_Collected data_
[Start of section]

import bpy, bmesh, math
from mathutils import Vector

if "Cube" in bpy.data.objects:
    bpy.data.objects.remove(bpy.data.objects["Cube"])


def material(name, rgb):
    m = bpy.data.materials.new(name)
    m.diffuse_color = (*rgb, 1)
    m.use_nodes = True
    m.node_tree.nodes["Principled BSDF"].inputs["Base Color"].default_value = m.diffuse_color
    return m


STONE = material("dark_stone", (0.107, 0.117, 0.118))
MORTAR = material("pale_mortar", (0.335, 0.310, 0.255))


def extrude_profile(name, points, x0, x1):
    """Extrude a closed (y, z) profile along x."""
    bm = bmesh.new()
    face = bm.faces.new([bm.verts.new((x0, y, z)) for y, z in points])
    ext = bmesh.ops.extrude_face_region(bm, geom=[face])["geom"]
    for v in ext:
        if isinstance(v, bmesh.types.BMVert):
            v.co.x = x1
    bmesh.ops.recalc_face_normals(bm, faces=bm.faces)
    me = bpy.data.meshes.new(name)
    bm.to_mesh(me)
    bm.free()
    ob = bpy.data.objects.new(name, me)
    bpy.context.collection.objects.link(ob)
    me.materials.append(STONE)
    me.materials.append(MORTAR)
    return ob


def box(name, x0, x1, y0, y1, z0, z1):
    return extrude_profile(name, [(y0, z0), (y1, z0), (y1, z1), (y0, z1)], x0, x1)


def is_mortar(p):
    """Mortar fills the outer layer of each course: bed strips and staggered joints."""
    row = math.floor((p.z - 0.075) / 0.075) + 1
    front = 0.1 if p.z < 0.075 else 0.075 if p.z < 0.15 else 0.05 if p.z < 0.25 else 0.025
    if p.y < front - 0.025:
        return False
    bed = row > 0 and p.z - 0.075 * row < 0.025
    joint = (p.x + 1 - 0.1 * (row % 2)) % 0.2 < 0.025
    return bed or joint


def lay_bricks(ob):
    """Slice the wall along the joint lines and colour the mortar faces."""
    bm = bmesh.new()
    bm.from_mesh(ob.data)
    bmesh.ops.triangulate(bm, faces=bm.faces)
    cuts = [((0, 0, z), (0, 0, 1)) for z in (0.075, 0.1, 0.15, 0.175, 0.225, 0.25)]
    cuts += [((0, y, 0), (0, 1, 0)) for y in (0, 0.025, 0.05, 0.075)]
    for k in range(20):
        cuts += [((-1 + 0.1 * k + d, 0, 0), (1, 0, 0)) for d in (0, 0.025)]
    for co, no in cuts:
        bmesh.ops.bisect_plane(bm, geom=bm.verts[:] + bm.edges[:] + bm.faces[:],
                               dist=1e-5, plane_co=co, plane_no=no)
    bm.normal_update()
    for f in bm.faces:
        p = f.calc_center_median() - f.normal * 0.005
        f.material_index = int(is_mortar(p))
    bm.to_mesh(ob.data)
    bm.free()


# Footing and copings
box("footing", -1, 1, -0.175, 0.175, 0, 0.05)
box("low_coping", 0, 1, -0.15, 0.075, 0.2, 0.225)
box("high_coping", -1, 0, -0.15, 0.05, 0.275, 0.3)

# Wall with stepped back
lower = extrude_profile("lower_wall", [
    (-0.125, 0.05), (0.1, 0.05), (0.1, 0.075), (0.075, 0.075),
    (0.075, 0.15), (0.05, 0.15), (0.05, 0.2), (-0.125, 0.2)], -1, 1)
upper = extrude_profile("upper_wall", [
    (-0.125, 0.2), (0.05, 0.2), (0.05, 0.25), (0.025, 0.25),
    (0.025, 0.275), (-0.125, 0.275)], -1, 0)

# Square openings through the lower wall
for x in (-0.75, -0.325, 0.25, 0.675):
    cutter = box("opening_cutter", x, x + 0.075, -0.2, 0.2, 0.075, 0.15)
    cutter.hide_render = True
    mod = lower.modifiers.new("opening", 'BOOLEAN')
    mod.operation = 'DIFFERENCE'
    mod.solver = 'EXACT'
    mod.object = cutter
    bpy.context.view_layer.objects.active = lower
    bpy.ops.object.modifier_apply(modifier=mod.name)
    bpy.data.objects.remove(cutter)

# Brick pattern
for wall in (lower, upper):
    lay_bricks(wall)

[End of section]

_Exercise_
None of the lines before the one containing "mod.operation = 'DIFFERENCE'" belong in the answer; reproduce that line and all later lines of the records exactly.

_Task response_
    mod.operation = 'DIFFERENCE'
    mod.solver = 'EXACT'
    mod.object = cutter
    bpy.context.view_layer.objects.active = lower
    bpy.ops.object.modifier_apply(modifier=mod.name)
    bpy.data.objects.remove(cutter)

# Brick pattern
for wall in (lower, upper):
    lay_bricks(wall)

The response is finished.